What Is Philadelphia Positive Leukemia?
In Philadelphia positive leukemia you have a particular change in the chromosomes of the leukemia cells. Most cells of your body have 23 pairs of chromosomes. Chromosomes are made of DNA. Sections of DNA are called genes. Genes make proteins which have particular jobs to do in the body. For example some genes control how much a cell grows and divides.
When a cell divides to make new cells, the chromosomes normally stay the same. But sometimes mistakes happen.
With Philadelphia positive leukemia, a gene called the ABL1 gene on chromosome 9 breaks off and sticks to a gene called the BCR gene on chromosome 22. It produces a new gene called BCR-ABL1 which causes the cell to make too much of a protein called tyrosine kinase. This protein encourages leukemia cells to grow and multiply.

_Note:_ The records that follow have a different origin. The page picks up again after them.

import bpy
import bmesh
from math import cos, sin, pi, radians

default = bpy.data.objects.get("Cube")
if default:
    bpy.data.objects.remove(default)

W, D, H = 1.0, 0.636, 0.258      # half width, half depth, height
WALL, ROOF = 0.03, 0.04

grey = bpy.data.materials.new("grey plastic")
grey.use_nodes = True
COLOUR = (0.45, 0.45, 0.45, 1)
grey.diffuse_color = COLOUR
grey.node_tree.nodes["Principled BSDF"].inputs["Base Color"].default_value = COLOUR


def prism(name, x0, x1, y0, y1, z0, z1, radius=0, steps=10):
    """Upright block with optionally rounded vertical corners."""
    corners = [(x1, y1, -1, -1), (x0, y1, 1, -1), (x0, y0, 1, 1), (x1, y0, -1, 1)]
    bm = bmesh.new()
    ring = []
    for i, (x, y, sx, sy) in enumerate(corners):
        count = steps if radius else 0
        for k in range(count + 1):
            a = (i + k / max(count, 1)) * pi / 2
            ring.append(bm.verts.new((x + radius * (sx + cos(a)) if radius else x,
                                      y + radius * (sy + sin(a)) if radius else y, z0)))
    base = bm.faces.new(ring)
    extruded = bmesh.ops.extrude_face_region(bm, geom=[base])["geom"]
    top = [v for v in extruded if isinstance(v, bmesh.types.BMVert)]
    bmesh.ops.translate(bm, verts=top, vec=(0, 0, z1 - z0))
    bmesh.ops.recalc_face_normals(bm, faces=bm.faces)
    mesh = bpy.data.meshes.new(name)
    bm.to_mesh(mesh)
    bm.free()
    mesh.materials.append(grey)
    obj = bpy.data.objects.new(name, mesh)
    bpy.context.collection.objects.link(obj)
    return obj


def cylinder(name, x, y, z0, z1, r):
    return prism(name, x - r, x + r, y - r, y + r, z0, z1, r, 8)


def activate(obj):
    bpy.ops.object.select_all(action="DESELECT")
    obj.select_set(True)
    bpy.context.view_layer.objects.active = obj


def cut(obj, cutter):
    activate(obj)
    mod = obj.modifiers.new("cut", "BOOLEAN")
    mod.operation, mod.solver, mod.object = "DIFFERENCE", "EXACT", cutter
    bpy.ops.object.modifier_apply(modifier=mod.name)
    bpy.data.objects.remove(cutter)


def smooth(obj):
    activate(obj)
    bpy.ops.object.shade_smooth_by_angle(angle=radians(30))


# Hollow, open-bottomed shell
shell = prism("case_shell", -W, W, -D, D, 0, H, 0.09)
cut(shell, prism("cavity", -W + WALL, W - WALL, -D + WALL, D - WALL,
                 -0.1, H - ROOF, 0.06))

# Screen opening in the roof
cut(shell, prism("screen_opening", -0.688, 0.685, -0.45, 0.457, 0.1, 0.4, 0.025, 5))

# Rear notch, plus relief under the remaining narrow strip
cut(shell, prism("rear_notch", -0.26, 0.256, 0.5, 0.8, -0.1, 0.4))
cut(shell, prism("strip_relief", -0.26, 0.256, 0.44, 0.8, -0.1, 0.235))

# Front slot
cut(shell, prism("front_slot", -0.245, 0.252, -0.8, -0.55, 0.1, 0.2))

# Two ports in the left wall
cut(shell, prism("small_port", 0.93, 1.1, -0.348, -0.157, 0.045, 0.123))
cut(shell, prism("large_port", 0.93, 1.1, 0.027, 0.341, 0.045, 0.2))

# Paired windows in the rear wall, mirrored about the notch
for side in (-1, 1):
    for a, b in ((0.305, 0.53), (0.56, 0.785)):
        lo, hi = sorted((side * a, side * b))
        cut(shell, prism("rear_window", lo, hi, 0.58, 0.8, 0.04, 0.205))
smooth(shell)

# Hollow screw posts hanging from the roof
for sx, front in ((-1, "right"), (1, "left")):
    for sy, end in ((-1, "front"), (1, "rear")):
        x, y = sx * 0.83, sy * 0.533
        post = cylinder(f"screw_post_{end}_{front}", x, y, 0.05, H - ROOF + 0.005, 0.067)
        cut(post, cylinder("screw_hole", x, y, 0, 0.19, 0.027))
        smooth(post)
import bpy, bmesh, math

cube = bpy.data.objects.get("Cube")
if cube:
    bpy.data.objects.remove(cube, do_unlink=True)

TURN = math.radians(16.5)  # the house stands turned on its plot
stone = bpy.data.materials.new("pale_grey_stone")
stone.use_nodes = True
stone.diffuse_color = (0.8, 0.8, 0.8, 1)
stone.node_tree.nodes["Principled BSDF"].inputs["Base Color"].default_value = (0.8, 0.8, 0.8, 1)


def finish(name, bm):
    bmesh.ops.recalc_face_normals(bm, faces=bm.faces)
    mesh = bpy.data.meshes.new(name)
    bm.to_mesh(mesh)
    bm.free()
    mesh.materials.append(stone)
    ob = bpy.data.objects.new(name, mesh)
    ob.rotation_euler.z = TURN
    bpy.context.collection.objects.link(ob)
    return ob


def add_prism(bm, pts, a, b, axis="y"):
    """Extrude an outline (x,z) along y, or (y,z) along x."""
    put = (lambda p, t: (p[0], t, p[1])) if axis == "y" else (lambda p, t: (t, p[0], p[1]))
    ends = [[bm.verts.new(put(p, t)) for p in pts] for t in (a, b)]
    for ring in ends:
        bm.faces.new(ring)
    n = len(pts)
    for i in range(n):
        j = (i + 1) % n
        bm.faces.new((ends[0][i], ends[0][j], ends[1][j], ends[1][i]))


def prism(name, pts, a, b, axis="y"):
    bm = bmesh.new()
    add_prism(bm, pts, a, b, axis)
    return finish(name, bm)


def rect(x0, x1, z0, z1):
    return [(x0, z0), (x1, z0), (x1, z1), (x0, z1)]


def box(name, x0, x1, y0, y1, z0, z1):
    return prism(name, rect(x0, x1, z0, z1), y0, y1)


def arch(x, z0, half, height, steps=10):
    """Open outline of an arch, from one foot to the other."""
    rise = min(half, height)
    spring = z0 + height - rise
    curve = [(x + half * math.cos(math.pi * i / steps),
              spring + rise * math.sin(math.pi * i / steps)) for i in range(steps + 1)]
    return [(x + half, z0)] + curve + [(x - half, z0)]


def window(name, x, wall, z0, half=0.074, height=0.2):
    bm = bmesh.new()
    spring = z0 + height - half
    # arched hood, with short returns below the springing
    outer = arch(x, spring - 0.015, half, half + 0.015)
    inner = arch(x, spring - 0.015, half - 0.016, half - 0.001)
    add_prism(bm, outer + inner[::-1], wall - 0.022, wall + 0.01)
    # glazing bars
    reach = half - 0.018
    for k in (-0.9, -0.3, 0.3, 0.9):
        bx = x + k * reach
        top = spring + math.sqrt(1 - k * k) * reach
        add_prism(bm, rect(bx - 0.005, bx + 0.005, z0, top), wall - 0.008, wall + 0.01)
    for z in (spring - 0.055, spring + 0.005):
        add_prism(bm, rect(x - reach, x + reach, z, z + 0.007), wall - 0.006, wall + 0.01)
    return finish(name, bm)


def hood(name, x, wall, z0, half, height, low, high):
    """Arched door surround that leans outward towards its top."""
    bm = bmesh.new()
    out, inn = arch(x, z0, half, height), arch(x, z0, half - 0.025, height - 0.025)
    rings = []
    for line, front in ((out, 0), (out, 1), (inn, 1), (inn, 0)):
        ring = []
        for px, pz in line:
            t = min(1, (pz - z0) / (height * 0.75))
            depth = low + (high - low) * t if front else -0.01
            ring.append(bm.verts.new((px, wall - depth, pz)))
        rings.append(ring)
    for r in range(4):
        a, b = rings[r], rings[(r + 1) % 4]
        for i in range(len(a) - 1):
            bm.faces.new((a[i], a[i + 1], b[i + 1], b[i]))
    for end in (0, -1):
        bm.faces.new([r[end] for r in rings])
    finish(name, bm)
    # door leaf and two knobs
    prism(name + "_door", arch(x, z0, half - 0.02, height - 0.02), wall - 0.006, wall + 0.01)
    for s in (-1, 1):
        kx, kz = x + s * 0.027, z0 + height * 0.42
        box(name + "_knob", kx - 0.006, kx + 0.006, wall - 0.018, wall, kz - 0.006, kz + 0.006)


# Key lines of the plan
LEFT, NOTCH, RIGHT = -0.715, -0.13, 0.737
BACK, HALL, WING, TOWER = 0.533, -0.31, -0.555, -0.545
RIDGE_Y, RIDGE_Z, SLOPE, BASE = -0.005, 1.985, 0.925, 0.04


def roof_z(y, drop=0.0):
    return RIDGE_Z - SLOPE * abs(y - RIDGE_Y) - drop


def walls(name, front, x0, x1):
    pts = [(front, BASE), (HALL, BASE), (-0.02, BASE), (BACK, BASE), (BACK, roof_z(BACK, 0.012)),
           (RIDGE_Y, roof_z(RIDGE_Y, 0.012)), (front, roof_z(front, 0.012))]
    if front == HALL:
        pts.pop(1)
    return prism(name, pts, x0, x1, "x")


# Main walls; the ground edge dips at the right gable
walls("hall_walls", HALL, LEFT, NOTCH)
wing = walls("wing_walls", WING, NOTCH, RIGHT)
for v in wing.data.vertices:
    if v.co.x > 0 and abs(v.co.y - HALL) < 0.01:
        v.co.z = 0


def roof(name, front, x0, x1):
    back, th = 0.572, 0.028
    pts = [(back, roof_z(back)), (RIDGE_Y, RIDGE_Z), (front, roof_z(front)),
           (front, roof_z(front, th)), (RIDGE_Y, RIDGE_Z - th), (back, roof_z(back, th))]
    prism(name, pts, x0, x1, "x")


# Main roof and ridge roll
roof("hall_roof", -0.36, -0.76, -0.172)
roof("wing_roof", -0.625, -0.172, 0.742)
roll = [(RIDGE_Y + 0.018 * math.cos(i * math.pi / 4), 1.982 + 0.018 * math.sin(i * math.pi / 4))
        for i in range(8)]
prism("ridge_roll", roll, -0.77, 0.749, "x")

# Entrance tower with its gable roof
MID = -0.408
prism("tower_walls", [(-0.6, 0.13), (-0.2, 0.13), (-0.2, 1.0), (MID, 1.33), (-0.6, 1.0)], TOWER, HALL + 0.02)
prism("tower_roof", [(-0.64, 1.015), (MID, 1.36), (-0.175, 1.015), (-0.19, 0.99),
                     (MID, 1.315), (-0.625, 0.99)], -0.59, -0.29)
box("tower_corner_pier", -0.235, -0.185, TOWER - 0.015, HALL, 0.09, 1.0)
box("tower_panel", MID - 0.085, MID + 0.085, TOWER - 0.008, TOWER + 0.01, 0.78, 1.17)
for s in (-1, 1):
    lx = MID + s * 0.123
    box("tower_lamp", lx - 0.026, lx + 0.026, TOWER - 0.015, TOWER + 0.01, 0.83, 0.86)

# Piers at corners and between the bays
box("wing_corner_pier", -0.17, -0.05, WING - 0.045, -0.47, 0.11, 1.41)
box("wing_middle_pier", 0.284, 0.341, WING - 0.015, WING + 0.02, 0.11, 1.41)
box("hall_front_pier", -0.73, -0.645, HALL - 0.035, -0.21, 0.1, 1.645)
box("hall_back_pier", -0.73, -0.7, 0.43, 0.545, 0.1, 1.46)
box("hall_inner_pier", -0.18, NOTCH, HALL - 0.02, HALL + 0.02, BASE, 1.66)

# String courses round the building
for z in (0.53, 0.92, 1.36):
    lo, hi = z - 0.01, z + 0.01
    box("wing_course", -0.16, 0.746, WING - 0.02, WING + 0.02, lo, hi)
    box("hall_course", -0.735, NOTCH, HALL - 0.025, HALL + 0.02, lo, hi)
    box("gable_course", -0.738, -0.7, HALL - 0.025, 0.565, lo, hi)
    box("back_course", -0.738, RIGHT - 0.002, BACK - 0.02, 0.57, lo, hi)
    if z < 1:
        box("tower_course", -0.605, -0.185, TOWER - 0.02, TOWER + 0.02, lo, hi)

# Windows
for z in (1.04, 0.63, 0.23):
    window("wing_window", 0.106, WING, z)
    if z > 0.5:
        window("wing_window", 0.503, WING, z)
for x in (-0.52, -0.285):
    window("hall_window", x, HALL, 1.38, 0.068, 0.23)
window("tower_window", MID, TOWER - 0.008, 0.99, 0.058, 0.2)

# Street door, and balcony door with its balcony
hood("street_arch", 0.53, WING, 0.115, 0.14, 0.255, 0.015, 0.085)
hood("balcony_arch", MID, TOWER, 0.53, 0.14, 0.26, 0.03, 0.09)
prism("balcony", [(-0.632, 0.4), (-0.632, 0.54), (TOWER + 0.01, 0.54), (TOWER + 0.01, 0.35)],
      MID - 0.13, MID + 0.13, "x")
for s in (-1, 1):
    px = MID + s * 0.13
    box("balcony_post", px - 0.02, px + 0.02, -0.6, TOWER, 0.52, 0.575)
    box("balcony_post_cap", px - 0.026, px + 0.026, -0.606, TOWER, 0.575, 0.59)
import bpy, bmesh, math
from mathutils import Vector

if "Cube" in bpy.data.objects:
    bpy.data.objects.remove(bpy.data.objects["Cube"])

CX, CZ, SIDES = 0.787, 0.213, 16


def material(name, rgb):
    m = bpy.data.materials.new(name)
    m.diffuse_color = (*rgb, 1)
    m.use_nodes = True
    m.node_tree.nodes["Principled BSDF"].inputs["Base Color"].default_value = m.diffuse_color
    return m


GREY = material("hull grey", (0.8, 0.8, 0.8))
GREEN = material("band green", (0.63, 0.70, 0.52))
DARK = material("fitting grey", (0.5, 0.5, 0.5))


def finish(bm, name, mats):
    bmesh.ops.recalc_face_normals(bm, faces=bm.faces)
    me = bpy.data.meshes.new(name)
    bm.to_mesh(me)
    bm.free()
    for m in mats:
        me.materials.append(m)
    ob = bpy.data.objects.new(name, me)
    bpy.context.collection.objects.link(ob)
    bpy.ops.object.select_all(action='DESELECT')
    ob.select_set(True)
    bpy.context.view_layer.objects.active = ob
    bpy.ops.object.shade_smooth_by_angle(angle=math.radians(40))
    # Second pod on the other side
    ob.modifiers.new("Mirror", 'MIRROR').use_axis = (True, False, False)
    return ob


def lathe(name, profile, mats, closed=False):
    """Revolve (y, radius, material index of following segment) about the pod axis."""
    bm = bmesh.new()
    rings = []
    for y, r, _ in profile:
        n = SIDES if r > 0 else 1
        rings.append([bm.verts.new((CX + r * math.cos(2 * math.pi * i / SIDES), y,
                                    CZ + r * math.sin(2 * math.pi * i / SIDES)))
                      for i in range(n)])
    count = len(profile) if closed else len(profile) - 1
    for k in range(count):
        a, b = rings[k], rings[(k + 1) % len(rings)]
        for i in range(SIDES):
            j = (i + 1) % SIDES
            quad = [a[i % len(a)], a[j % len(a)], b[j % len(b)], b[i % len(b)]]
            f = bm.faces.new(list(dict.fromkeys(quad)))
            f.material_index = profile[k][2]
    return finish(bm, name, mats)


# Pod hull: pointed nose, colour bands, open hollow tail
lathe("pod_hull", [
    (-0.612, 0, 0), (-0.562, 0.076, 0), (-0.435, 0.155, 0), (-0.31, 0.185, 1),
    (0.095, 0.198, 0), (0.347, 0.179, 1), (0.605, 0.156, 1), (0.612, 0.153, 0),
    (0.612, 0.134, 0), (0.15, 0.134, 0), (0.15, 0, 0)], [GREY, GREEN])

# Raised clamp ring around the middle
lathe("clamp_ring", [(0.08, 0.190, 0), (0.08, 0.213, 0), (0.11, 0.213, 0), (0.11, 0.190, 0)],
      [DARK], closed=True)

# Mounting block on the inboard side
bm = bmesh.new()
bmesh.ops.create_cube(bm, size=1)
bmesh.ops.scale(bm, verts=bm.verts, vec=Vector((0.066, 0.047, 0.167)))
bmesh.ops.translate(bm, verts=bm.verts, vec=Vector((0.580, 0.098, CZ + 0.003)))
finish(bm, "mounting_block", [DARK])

Doctors treat Philadelphia positive leukemia with a targeted cancer drug such as imatinib, which blocks this protein.